But Facebook gave Wired a statement saying that it did not authorize the PR firm Burson-Marsteller to conduct a smear campaign. And one top official at the social networking giant, who requested anonymity because he wasn't authorized to talk on the record, was more forceful to me, saying that the PR firm had been "inept".
Burson and Facebook have been taking heat after The Daily Beast revealed Thursday that Facebook had hired Burson to run a "whisper campaign" against Google, urging reporters and bloggers to write negative stories about Google's social networking practices. Burson even offered to help a blogger write an op-ed and to place the article in various publications.
The Burson flacks pitching the story would not tell reporters who their client was—something that rarely happens, and which violates professional guidelines set out in the Code of Ethics of the Public Relations Society of America (PRSA), a professional association for PR people.
In a statement published Thursday on the Burson-Marsteller website, the agency said it should not have caved in to Facebook's "request that its name be withheld."
"This was not at all standard operating procedure and is against our policies, and the assignment on those terms should have been declined," the Burson statement reads. "When talking to the media, we need to adhere to strict standards of transparency about clients."
In other words: Burson threw their client under the "we were just following orders" bus, contradicting Facebook's statement that "no 'smear campaign' was authorized or intended."
PR flacks aren't shocked that Facebook would try to run a negative campaign against Google. But they are chortling about how ham-handed Burson's PR guys were.
Silicon Valley marketers have been watching the scandal unfold with a kind of morbid glee. Who's lying? The PR execs I've talked to don't buy the idea that Burson acted on its own, without direction from Facebook. "No way Burson-Marsteller does something like this rogue," says one veteran Valley agency executive, summarizing the consensus among that group. Another agency executive allowed that there might be a gray area: "Perhaps there were a few winks and nudges and nods so things could get rolling with a big dollop of plausible deniability."
Regardless, the flacks aren't shocked that Facebook would try to run a negative campaign against Google. That kind of stuff happens all the time in the PR business, they say. Rather, they expressed surprise at how ham-handed Burson has been.
The two Burson operatives who ran the campaign—Jim Goldman, a former CNBC tech reporter, and John Mercurio, a former political reporter—are both former journalists new to Burson and new to PR. Their biggest mistake: reaching out to a blogger they didn't know with an email pitch that contained embarrassing information, including the offer to help write an op-ed bashing Google. The blogger rejected their offer, then turned around and posted the embarrassing emails online.
But more surprising to industry observers: that Burson would publicly blame its client—not a very good strategy to keep or solicit other clients. Bill Hughes, chief communications officer at CA Technologies, once an executive at Burson, says the agency would have been wise to just keep quiet, if only because putting out a statement to explain what happened only keeps the story alive. "One thing I've learned in 25 years of doing PR is, When you're explaining, you're losing," says Hughes.

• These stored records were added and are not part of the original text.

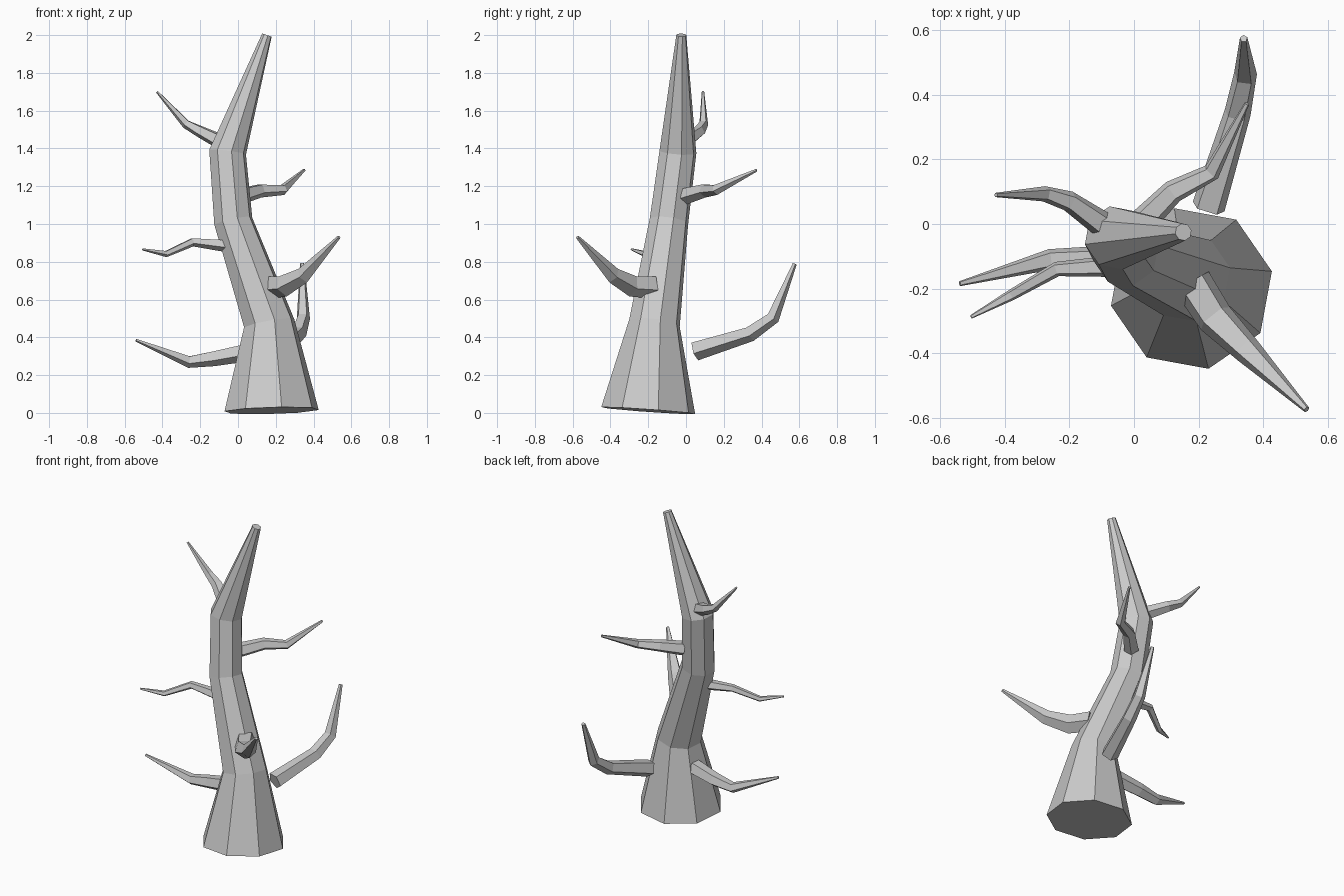
import bpy, bmesh, math
from mathutils import Vector


def tube(name, points, sides, ref, turn):
    """Faceted tapering limb through (x, y, z, radius) points, mitred at bends."""
    pos = [Vector(p[:3]) for p in points]
    dirs = [(b - a).normalized() for a, b in zip(pos, pos[1:])]
    bm = bmesh.new()
    rings = []
    for i, p in enumerate(points):
        t = (dirs[max(i - 1, 0)] + dirs[min(i, len(dirs) - 1)]).normalized()
        u = (Vector(ref) - t * t.dot(Vector(ref))).normalized()
        v = t.cross(u)
        ring = []
        for k in range(sides):
            a = math.radians(turn) + k * math.tau / sides
            ring.append(bm.verts.new(pos[i] + p[3] * (u * math.cos(a) + v * math.sin(a))))
        rings.append(ring)
    for lo, hi in zip(rings, rings[1:]):
        for k in range(sides):
            n = (k + 1) % sides
            bm.faces.new((lo[k], lo[n], hi[n], hi[k]))
    bm.faces.new(rings[0][::-1])
    bm.faces.new(rings[-1])
    mesh = bpy.data.meshes.new(name)
    bm.to_mesh(mesh)
    bm.free()
    obj = bpy.data.objects.new(name, mesh)
    bpy.context.collection.objects.link(obj)
    return obj


# Crooked eight-sided trunk
tube("trunk", [(0.178, -0.2, 0.012, 0.255), (0.165, -0.167, 0.475, 0.138),
               (-0.025, -0.09, 1.015, 0.105), (-0.055, -0.043, 1.38, 0.1),
               (0.153, -0.025, 2.0, 0.027)], 8, (1, 0, 0), 12)

# Bare five-sided branches, one edge facing down
branches = {
    "branch_low_left": [(0.03, -0.13, 0.32, 0.05), (-0.13, -0.11, 0.29, 0.043),
                        (-0.26, -0.11, 0.272, 0.034), (-0.54, -0.185, 0.385, 0.008)],
    "branch_front_right": [(0.18, -0.18, 0.67, 0.064), (0.25, -0.29, 0.675, 0.06),
                           (0.35, -0.39, 0.73, 0.045), (0.535, -0.575, 0.93, 0.01)],
    "branch_back": [(0.23, 0.05, 0.33, 0.054), (0.32, 0.34, 0.42, 0.043),
                    (0.345, 0.46, 0.505, 0.037), (0.34, 0.575, 0.79, 0.012)],
    "branch_mid_left": [(-0.05, -0.13, 0.885, 0.036), (-0.24, -0.14, 0.905, 0.024),
                        (-0.38, -0.22, 0.842, 0.018), (-0.505, -0.288, 0.866, 0.006)],
    "branch_mid_right": [(0.02, 0.0, 1.15, 0.046), (0.12, 0.1, 1.178, 0.038),
                         (0.24, 0.16, 1.182, 0.029), (0.35, 0.373, 1.285, 0.008)],
    "branch_high_left": [(-0.1, 0.0, 1.44, 0.042), (-0.2, 0.07, 1.49, 0.033),
                         (-0.275, 0.093, 1.53, 0.025), (-0.428, 0.09, 1.7, 0.007)],
}
for name, pts in branches.items():
    tube(name, pts, 5, (0, 0, -1), 0)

I asked Burson's spokesman whether Goldman and Mercurio are still working for the agency. The spokesman's response: "We're not commenting." There's also been speculation that Elliot Schrage, the VP of global communications at Facebook, might fall on his sword.
My gut tells me he won't, and that Facebook will do what it always does when it gets into trouble: refuse to apologize, admit no wrongdoing, stop talking and wait for the storm to blow over.

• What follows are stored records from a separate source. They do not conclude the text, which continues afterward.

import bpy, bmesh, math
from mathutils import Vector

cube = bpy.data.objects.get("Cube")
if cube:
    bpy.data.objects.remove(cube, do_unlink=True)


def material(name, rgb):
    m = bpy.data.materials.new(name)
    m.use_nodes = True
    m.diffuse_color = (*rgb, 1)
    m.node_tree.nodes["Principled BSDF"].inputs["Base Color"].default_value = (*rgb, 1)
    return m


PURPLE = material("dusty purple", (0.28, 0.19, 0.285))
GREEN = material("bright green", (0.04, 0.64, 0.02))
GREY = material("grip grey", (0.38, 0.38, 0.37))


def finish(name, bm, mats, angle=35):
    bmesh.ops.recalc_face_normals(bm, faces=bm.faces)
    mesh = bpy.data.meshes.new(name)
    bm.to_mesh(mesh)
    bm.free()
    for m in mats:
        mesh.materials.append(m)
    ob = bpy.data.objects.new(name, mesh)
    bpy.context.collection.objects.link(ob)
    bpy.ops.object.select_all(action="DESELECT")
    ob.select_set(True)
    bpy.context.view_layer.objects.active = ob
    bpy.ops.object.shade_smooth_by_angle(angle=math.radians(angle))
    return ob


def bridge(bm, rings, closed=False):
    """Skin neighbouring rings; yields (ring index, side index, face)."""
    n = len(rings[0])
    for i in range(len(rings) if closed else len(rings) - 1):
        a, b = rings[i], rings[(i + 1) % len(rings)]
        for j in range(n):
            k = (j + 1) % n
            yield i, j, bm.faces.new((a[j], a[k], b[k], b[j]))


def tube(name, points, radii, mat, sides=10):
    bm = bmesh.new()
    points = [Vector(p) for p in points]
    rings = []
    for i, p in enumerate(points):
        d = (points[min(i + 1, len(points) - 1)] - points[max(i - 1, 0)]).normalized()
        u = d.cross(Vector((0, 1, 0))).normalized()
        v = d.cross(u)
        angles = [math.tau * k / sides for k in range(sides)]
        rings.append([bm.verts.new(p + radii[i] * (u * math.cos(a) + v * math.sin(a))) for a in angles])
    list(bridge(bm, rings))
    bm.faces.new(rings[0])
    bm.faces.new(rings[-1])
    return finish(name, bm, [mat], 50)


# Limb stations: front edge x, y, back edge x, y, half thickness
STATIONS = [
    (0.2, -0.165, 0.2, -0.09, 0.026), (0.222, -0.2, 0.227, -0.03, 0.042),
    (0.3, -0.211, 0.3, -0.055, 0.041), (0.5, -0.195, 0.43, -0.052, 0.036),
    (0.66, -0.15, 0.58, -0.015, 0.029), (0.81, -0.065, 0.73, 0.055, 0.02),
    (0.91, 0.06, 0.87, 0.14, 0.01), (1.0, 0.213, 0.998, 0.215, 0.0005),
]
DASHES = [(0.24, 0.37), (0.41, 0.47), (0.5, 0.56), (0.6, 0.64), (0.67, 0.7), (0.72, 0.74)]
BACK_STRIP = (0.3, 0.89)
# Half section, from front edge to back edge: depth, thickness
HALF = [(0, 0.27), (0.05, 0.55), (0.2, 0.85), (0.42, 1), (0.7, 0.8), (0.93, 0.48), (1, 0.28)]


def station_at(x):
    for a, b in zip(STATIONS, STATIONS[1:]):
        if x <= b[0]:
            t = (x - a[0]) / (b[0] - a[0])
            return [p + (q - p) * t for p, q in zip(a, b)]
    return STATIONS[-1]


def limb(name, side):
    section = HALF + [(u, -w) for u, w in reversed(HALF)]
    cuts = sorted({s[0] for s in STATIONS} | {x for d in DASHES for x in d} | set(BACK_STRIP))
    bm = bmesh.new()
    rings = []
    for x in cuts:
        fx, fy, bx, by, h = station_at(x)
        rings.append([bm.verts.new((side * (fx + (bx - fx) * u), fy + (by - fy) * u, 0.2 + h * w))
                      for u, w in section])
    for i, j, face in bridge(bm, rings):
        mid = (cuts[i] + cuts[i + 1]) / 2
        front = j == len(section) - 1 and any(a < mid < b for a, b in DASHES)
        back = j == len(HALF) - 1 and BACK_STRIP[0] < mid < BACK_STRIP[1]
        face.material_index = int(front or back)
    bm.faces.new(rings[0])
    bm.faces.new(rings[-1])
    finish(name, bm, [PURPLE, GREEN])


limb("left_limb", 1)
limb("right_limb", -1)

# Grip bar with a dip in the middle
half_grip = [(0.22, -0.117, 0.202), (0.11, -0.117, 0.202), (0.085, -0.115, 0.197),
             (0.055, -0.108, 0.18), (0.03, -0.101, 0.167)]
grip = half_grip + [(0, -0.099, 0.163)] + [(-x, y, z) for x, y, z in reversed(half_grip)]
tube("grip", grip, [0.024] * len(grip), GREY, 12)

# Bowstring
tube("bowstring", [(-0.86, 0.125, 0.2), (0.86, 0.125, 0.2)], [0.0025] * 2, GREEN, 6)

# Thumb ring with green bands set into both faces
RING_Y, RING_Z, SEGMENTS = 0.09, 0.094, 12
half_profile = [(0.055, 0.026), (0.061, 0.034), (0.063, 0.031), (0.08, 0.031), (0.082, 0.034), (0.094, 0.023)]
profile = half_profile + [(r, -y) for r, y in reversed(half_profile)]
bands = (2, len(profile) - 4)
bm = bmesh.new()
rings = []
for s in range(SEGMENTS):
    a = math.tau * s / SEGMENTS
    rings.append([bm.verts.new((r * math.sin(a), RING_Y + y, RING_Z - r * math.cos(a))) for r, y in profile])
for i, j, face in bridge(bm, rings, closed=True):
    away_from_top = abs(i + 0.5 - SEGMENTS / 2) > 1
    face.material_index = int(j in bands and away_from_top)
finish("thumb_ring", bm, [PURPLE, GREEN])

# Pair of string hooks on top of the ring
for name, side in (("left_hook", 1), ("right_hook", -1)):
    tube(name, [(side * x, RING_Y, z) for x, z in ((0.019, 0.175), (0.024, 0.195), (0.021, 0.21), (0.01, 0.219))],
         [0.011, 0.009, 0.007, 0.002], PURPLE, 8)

If so, that would be the first smart move they've made in this sorry episode.
Dan Lyons is technology editor at Newsweek and the creator of Fake Steve Jobs, the persona behind the notorious tech blog, The Secret Diary of Steve Jobs. Before joining Newsweek, Lyons spent 10 years at Forbes.